scheme is as follows. First, CFD simulations of a gas-solid fluidized bed,
which is the same as that used in experiments, are performed. Next, a generic
sensitivity matrix is obtained from a probability distribution analysis carried
out on the material distributions extracted from the CFD simulation results.
Finally, material distributions in experiments can be obtained using the
modified Tikhonov regularization method equipped with the generic sensitivity
matrix. While the off-line scheme is due to fingerprint matching the normalized
capacitance between CFD simulations and experiments. As an illustration, Figure
1 shows some typical results obtained by different image reconstruction
algorithms and the second-scheme big-data method. As can be seen, the correlation
coefficients obtained by the existing image reconstruction algorithms are all
lower than 0.9, also some details especially on the boundary between bubble and
emulsion phases are blurred. While the best image can be obtained by the
big-data method with the correlation coefficient as high as 0.95.


Figure 1. Material distribution
reconstructed by different image reconstruction algorithms and the second-scheme
big-data method.

Literature Cited

1. Rasel RK, Zuccarelli CE, Marashdeh QM,
Fan L-S, Teixeira FL. Towards multiphase flow decomposition based on electrical
capacitance tomography sensors. IEEE Sens
J
. 2017;in press.

2. Yang WQ, Peng LH. Image reconstruction
algorithms for electrical capacitance tomography. Meas Sci Technol. 2003;14:R1-R13.

3. Cui ZQ, Wang Q, Xue Q, Fan WR, Zhang
LL, Cao Z, Sun BY, Wang HX, Yang WQ. A review on image reconstruction
algorithms for electrical capacitance/resistance tomography. Sens Rev. 2016;36:429-445.

4. Qin SJ. Process data analytics in the
era of big data. AlChE J.
2014;60:3092-3100.

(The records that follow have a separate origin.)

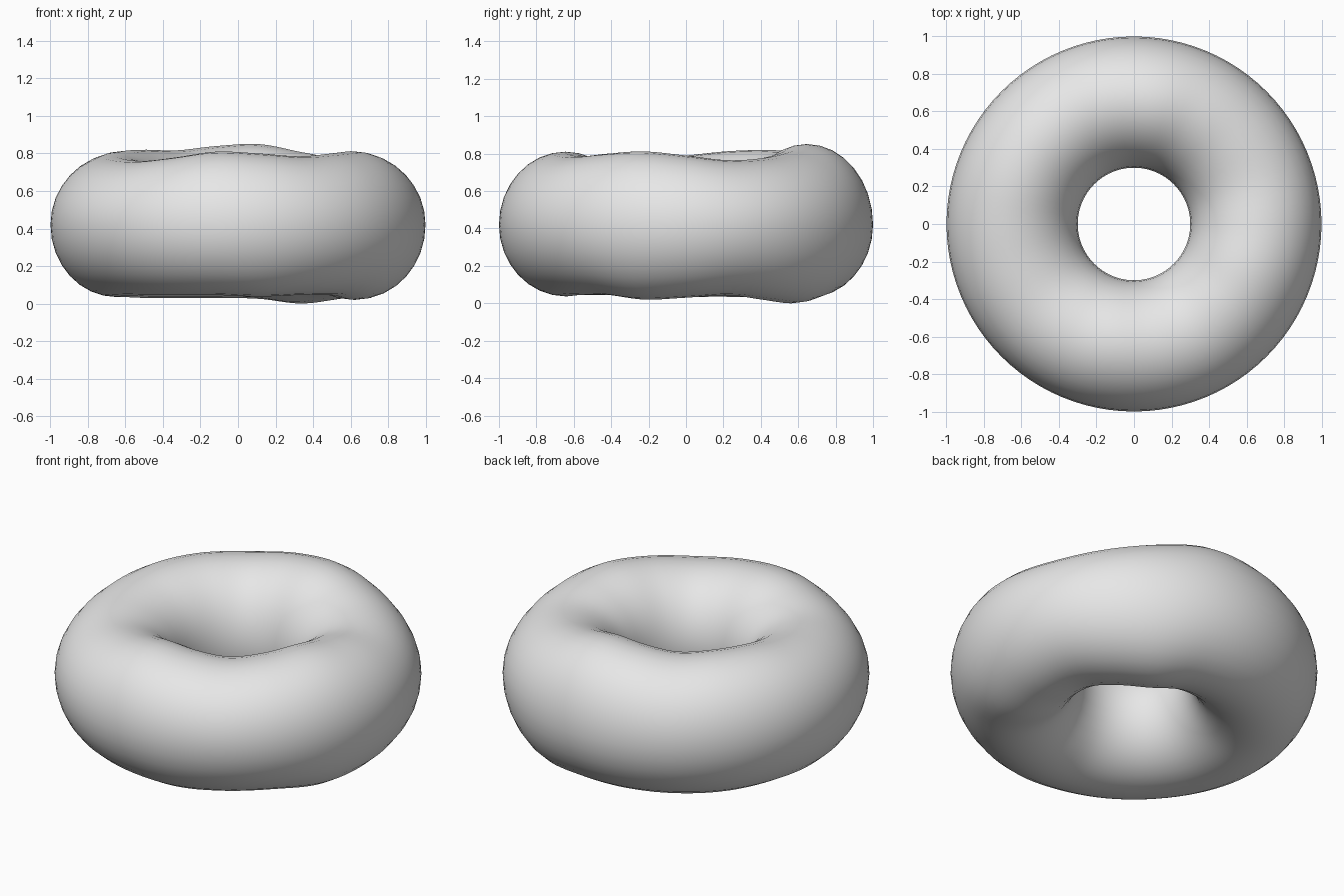
import bpy, bmesh, math

if "Cube" in bpy.data.objects:
    bpy.data.objects.remove(bpy.data.objects["Cube"])

# Crest and underside heights of the ring, every 20 degrees from +x
TOP = [.79, .765, .777, .81, .85, .84, .817, .82, .813, .79,
       .77, .76, .78, .81, .80, .785, .80, .812]
BOTTOM = [.03, .043, .018, 0, .025, .03, .03, .03, .035, .035,
          .04, .045, .045, .045, .037, .045, .045, .02]
MID, RING, TUBE = .42, .65, .35
AROUND, SECTION = 96, 32


def wave(values, angle):
    """Smooth periodic curve through evenly spaced values."""
    n = len(values)
    f = angle / math.tau * n
    i = int(f)
    t = f - i
    a, b, c, d = (values[(i + k) % n] for k in (-1, 0, 1, 2))
    return b + .5 * t * (c - a + t * (2*a - 5*b + 4*c - d + t * (3*(b - c) + d - a)))


# Uneven dough ring: an oval section swept around, with wavy top and bottom
bm = bmesh.new()
rings = []
for i in range(AROUND):
    a = math.tau * i / AROUND
    top, bottom = wave(TOP, a), wave(BOTTOM, a)
    ring = []
    for j in range(SECTION):
        s = math.tau * j / SECTION
        r = RING + TUBE * math.cos(s)
        h = math.sin(s)
        z = MID + h * ((top - MID) if h > 0 else (MID - bottom))
        ring.append(bm.verts.new((r * math.cos(a), r * math.sin(a), z)))
    rings.append(ring)
for i in range(AROUND):
    p, q = rings[i], rings[(i + 1) % AROUND]
    for j in range(SECTION):
        k = (j + 1) % SECTION
        bm.faces.new((p[j], q[j], q[k], p[k])).smooth = True
bmesh.ops.recalc_face_normals(bm, faces=bm.faces)

mesh = bpy.data.meshes.new("dough_ring")
bm.to_mesh(mesh)
bm.free()
mat = bpy.data.materials.new("light grey")
mat.diffuse_color = (.8, .8, .8, 1)
mat.use_nodes = True
mat.node_tree.nodes["Principled BSDF"].inputs["Base Color"].default_value = mat.diffuse_color
mesh.materials.append(mat)
bpy.context.collection.objects.link(bpy.data.objects.new("dough_ring", mesh))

5. Guo Q, Meng SH, Wang DH, Zhao YF, Ye M,
Yang WQ, Liu ZM. Investigation of gas-solid bubbling fluidized beds using ECT
with a modified Tikhonov regularization technique. AlChE J. 2017;in press.